*EXERCISE BRIEF*:
Every entry is to be returned as it stands, apart from the pictures.

(Rendered images with source text)
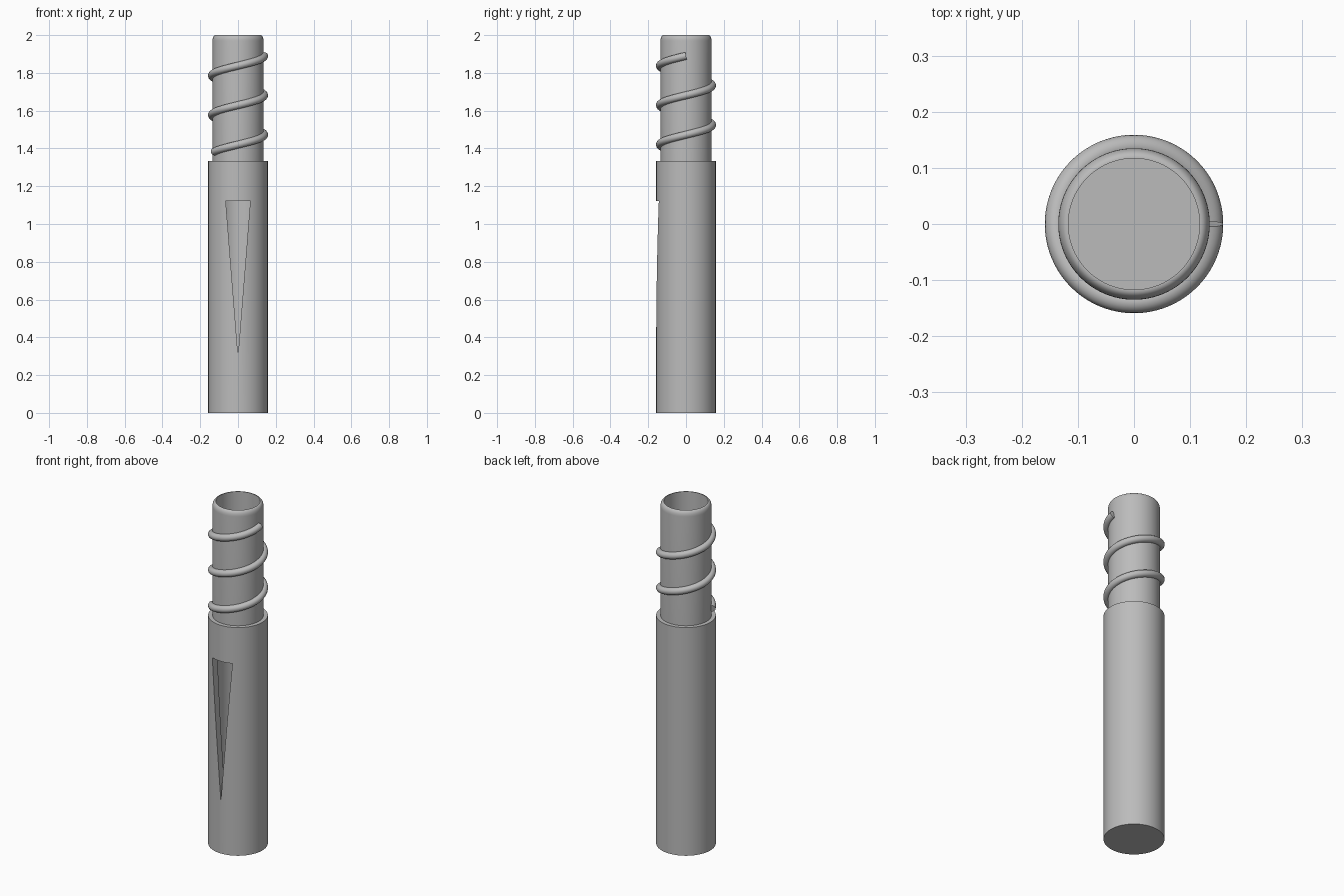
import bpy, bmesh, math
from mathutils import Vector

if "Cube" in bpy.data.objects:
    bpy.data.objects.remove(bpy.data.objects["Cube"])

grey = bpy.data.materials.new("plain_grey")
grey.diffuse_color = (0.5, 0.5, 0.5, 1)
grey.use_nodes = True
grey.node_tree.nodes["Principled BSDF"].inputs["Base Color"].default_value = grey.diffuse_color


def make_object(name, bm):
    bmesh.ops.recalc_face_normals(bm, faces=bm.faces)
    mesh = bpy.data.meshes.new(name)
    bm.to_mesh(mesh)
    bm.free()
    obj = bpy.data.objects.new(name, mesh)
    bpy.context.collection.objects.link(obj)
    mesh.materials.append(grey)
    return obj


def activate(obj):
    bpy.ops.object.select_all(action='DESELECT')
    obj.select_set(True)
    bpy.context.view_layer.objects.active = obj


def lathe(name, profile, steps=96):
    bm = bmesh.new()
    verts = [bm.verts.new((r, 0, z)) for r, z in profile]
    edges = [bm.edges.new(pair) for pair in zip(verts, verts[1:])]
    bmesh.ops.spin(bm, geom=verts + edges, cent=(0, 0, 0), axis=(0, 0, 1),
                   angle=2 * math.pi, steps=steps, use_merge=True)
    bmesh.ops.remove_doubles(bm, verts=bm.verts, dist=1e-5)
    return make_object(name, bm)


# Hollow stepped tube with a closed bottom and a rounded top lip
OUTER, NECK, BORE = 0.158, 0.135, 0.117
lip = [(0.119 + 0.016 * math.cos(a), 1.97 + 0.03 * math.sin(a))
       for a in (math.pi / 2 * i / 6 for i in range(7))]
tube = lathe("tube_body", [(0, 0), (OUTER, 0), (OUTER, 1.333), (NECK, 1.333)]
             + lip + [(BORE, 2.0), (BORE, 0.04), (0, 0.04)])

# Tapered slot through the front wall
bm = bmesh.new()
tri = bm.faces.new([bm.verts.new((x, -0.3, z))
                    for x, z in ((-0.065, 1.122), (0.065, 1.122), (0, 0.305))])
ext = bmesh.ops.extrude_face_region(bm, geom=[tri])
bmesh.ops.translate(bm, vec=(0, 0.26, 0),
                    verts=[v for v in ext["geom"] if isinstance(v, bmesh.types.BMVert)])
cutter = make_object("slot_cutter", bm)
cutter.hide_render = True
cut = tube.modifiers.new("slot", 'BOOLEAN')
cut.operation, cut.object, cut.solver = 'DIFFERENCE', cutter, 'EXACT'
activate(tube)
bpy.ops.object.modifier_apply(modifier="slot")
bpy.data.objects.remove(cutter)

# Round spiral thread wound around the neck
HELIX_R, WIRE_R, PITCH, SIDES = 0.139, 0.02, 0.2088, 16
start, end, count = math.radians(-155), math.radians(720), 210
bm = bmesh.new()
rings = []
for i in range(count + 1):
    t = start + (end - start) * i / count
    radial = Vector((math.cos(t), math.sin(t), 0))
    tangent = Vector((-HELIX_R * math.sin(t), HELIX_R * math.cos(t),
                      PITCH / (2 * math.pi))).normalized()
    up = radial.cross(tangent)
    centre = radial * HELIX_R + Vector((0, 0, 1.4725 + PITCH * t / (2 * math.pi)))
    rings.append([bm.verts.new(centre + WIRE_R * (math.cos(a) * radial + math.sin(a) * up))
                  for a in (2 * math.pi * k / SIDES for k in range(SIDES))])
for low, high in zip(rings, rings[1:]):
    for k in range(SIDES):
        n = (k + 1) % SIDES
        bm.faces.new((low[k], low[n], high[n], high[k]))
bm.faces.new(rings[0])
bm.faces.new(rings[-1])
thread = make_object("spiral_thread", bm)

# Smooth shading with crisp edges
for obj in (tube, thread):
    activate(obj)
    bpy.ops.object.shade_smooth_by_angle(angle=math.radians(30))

*ANSWER BELOW*:
import bpy, bmesh, math
from mathutils import Vector

if "Cube" in bpy.data.objects:
    bpy.data.objects.remove(bpy.data.objects["Cube"])

grey = bpy.data.materials.new("plain_grey")
grey.diffuse_color = (0.5, 0.5, 0.5, 1)
grey.use_nodes = True
grey.node_tree.nodes["Principled BSDF"].inputs["Base Color"].default_value = grey.diffuse_color


def make_object(name, bm):
    bmesh.ops.recalc_face_normals(bm, faces=bm.faces)
    mesh = bpy.data.meshes.new(name)
    bm.to_mesh(mesh)
    bm.free()
    obj = bpy.data.objects.new(name, mesh)
    bpy.context.collection.objects.link(obj)
    mesh.materials.append(grey)
    return obj


def activate(obj):
    bpy.ops.object.select_all(action='DESELECT')
    obj.select_set(True)
    bpy.context.view_layer.objects.active = obj


def lathe(name, profile, steps=96):
    bm = bmesh.new()
    verts = [bm.verts.new((r, 0, z)) for r, z in profile]
    edges = [bm.edges.new(pair) for pair in zip(verts, verts[1:])]
    bmesh.ops.spin(bm, geom=verts + edges, cent=(0, 0, 0), axis=(0, 0, 1),
                   angle=2 * math.pi, steps=steps, use_merge=True)
    bmesh.ops.remove_doubles(bm, verts=bm.verts, dist=1e-5)
    return make_object(name, bm)


# Hollow stepped tube with a closed bottom and a rounded top lip
OUTER, NECK, BORE = 0.158, 0.135, 0.117
lip = [(0.119 + 0.016 * math.cos(a), 1.97 + 0.03 * math.sin(a))
       for a in (math.pi / 2 * i / 6 for i in range(7))]
tube = lathe("tube_body", [(0, 0), (OUTER, 0), (OUTER, 1.333), (NECK, 1.333)]
             + lip + [(BORE, 2.0), (BORE, 0.04), (0, 0.04)])

# Tapered slot through the front wall
bm = bmesh.new()
tri = bm.faces.new([bm.verts.new((x, -0.3, z))
                    for x, z in ((-0.065, 1.122), (0.065, 1.122), (0, 0.305))])
ext = bmesh.ops.extrude_face_region(bm, geom=[tri])
bmesh.ops.translate(bm, vec=(0, 0.26, 0),
                    verts=[v for v in ext["geom"] if isinstance(v, bmesh.types.BMVert)])
cutter = make_object("slot_cutter", bm)
cutter.hide_render = True
cut = tube.modifiers.new("slot", 'BOOLEAN')
cut.operation, cut.object, cut.solver = 'DIFFERENCE', cutter, 'EXACT'
activate(tube)
bpy.ops.object.modifier_apply(modifier="slot")
bpy.data.objects.remove(cutter)

# Round spiral thread wound around the neck
HELIX_R, WIRE_R, PITCH, SIDES = 0.139, 0.02, 0.2088, 16
start, end, count = math.radians(-155), math.radians(720), 210
bm = bmesh.new()
rings = []
for i in range(count + 1):
    t = start + (end - start) * i / count
    radial = Vector((math.cos(t), math.sin(t), 0))
    tangent = Vector((-HELIX_R * math.sin(t), HELIX_R * math.cos(t),
                      PITCH / (2 * math.pi))).normalized()
    up = radial.cross(tangent)
    centre = radial * HELIX_R + Vector((0, 0, 1.4725 + PITCH * t / (2 * math.pi)))
    rings.append([bm.verts.new(centre + WIRE_R * (math.cos(a) * radial + math.sin(a) * up))
                  for a in (2 * math.pi * k / SIDES for k in range(SIDES))])
for low, high in zip(rings, rings[1:]):
    for k in range(SIDES):
        n = (k + 1) % SIDES
        bm.faces.new((low[k], low[n], high[n], high[k]))
bm.faces.new(rings[0])
bm.faces.new(rings[-1])
thread = make_object("spiral_thread", bm)

# Smooth shading with crisp edges
for obj in (tube, thread):
    activate(obj)
    bpy.ops.object.shade_smooth_by_angle(angle=math.radians(30))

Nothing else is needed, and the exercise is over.